We’re committed to being genuine while doing our best to put out a high quality product. “Genuine” comes easy for us, since we have been friends for over ten years. However, the work, dedication, and practice it takes to take a group’s genuine unity and turn it into a consistent quality product is not understood by most people. It takes a lot of hard work to present our music in a digestible way so our group transcends the title of “Trombone Quartet” and becomes a classic rock band with guitar soloist, jazz band, or quartet playing a world premier composition. One thing that helps us prepare for tours these days is that we are playing more of Carl's music. Since he knows us all, personally and musically, our respective parts are pretty much catered to our strengths. It's easy and fun!
Carl Lundgren : 5ABL (Heritage) large bore and 10CS (Heritage) small bore
When a chart is one of mine, we sometimes sight-read it on the concert -- we like to show that it can be a valuable experience to create spontaneously. It can actually be advantageous to be "nervous" and bypass the rehearsal process. Some really neat music making happens that way. Otherwise, charts and sometimes MIDI to play along, will be sent to players in advance. If it's deemed easy enough, a chart will be Air Dropped when we meet, and we rehearse before we concertize.
Sometimes we do arranging while we’re on the road, inspired by our location.
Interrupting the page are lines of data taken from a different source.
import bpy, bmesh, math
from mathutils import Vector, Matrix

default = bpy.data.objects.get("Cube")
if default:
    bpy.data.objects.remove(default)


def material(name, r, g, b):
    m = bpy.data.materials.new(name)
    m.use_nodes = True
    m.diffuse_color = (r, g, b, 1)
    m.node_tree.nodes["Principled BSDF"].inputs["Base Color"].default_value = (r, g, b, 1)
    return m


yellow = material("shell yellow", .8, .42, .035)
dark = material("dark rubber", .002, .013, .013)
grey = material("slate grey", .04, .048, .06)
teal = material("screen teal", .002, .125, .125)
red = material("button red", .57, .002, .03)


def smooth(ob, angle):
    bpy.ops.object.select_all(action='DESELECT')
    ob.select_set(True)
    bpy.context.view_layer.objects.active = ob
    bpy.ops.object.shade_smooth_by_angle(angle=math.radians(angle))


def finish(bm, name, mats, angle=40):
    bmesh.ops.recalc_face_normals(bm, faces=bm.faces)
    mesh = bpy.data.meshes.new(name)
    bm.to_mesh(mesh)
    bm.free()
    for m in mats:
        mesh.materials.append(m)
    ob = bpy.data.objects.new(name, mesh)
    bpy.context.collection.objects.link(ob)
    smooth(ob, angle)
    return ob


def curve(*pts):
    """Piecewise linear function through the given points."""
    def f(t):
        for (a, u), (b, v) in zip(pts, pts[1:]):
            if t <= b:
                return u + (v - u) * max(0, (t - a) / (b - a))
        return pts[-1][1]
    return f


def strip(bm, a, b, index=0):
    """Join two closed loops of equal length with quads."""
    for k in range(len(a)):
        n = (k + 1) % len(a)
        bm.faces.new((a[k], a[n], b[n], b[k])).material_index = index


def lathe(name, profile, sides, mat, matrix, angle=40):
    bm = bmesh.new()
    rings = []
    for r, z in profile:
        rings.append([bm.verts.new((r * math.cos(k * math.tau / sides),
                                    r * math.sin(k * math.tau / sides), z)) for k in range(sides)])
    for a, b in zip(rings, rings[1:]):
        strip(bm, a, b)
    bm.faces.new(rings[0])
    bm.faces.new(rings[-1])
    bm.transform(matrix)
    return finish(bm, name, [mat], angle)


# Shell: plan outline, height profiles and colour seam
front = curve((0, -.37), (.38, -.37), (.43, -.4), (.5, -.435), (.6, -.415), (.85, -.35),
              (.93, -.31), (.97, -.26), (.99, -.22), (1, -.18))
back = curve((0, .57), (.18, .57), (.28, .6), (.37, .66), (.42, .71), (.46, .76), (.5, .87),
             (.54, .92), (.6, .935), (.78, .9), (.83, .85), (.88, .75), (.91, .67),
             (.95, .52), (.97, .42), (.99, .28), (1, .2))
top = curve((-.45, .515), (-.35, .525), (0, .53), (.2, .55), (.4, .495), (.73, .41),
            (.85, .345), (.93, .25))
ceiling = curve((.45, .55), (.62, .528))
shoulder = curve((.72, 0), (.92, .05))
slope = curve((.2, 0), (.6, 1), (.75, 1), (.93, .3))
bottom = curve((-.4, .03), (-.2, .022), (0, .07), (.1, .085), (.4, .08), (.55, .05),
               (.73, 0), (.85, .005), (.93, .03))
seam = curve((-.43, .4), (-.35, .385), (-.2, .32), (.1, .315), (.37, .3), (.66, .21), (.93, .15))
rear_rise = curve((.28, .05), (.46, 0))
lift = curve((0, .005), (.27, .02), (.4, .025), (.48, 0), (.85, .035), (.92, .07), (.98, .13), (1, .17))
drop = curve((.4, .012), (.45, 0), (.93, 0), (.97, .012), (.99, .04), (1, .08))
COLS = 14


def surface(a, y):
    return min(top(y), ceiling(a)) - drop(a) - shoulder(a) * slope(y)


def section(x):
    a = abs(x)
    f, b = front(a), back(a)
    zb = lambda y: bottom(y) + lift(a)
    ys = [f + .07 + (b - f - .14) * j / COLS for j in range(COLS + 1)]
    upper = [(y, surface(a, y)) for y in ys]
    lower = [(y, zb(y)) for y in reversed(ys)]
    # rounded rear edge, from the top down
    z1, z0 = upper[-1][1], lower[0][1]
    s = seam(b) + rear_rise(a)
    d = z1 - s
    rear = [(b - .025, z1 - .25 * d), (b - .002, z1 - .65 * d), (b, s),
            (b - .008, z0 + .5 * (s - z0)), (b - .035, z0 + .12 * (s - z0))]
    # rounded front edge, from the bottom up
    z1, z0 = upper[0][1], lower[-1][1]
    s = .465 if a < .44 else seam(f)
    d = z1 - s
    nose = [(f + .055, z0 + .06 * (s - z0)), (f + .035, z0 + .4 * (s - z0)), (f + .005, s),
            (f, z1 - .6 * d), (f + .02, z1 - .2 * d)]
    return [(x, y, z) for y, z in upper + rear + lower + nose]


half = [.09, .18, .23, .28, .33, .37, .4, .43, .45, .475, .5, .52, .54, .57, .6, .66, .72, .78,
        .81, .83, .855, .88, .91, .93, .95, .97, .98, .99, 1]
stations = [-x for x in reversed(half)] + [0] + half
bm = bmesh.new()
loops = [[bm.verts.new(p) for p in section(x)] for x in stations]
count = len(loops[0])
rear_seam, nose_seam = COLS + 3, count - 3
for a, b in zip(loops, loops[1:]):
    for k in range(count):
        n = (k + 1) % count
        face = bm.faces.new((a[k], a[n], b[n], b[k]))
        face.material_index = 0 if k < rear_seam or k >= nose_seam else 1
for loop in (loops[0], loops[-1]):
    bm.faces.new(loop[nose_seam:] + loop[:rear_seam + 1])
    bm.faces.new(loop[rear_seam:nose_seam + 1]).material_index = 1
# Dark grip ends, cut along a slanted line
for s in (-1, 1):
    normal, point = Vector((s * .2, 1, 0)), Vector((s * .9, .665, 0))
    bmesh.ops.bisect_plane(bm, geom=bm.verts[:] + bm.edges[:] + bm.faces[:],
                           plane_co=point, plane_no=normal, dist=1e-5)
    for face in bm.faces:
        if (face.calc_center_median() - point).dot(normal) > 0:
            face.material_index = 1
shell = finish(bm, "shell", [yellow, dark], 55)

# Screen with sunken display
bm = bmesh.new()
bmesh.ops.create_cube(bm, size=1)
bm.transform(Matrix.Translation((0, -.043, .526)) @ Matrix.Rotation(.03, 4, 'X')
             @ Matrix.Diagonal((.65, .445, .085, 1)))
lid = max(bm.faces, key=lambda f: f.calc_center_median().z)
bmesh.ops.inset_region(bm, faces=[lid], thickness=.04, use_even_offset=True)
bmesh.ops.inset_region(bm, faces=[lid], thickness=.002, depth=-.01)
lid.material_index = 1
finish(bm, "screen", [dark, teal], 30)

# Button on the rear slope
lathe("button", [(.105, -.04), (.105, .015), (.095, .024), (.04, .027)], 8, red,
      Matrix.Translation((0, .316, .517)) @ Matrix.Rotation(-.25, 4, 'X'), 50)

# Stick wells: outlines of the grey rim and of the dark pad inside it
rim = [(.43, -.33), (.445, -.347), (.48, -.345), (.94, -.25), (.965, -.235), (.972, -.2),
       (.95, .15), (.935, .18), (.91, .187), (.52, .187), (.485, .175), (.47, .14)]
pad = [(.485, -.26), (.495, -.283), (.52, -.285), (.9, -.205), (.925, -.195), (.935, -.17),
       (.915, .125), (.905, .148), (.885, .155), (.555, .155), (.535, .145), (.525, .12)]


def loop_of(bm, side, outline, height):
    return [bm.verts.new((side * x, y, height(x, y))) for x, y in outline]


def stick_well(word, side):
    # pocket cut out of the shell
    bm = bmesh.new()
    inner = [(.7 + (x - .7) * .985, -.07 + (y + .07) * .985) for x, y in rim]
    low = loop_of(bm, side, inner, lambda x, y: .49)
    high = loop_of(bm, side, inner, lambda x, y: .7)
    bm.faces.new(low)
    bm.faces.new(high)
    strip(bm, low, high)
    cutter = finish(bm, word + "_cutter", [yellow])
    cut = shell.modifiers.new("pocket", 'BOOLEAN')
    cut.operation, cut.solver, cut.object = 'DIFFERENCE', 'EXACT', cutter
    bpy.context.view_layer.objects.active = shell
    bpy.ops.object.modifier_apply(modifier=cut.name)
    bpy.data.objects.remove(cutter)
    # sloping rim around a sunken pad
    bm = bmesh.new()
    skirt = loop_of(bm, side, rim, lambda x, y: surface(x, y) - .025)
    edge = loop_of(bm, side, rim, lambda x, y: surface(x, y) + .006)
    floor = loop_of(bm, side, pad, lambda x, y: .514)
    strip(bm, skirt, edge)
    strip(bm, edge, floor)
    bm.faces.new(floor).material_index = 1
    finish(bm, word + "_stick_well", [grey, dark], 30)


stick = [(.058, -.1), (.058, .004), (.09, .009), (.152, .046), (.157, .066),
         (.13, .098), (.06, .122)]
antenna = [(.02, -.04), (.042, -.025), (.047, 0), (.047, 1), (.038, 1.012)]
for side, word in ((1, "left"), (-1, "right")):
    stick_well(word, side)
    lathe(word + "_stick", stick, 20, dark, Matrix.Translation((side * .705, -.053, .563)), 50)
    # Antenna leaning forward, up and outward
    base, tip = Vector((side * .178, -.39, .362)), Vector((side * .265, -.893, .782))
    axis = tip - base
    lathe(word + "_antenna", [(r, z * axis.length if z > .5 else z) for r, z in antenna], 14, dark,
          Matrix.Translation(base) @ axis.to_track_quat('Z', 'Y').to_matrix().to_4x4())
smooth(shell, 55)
We turn those into Hotel Jams sometimes (“New Ulm Waltz,” “Amarillo by Morning”). Some arrangements are inspired by audience requests, arranged at intermission and sight-read, or simply played by ear -- loose instructions are enough (Nick- melody, Matt- oomp, Alex- pah, Carl- harmony). Other Hotel Jams are inspired by things that are going on in our lives, like birthdays, special holidays, etc. (“Eu Sei Que Vou Te Amar,” “Que Sera, Sera”). Many of these make it into our concert rotation.
I arrange longer, more "substantial" music in a more concrete way on manuscript paper or via Finale and/or Logic. I use voice notes on my phone when I compose, so I can sing and talk to myself when I'm biking, hiking, driving, etc. My piano is my best friend. Much of what I arrange (and especially, compose) reflects what I've been listening to/absorbing.
Nick Laufer : 5ABL (Classic) large bore and 10CS (Classic) small bore)
I rarely put pen to paper, but I really enjoy playing tunes by ear with the guys. We’ll take a simple melody and create an arrangement on the spot, without the aid of any chart, trading melodies, harmonies, and bass lines between the four of us. New music is memorized quickly individually and is ready to go when the group has a chance to rehearse/review. I also like to play M4 melodies in different keys to strengthen the ears and improve the quality of the music, exploring different perspectives, and different approaches. Life on the road can be great -- seeing the country, meeting all kinds of wonderful people, playing music and making money with your best friends. It’s also exhausting, dirty, frustrating, repetitive, and I do get a little homesick. Life on the road is what you make it! We’re constantly striving to tour better. Each of us has responsibilities that help each other and the group run smoothly - everything from driving to meal planning to new arrangements/materials. We keep a varied playlist on the stereo for everyone’s sanity.
Alex Dubrov : 7CS (Small Bore Tenor), 5AL (Large Bore Tenor), and 2AL (Bass Trombone)
When we’ve been apart for a while, we usually have a full day or so of intensive rehearsal before a tour to get the collective sound going once again. But at home, if it is familiar music that we have previously performed, I listen and play along to recordings or YouTube videos if we have them. It is helpful to imagine playing with the entire group while practicing, especially when playing from memory. New material can be practiced individually first and memorized. Then playing all together before a performance really helps to hear each other's part in context and reinforce the memory.
We really work well as a collective. Each member has a role in helping to keep things running smoothly and to further the popularity of the group. Carl is constantly coming up with new compositions and arrangements that define the sound and style of M4. Matt creates videos on a regular basis that promote us on YouTube and Facebook. Nick comes up with social media strategies and posts new content daily to keep momentum going. And I help with planning for tours and assist with the M4 website and other administrative tasks. Our new management, CAM, works behind the scenes to take care of logistics, booking, website, social media strategies, etc. We’re all working hard to increase M4’s visibility to take the group to the next level.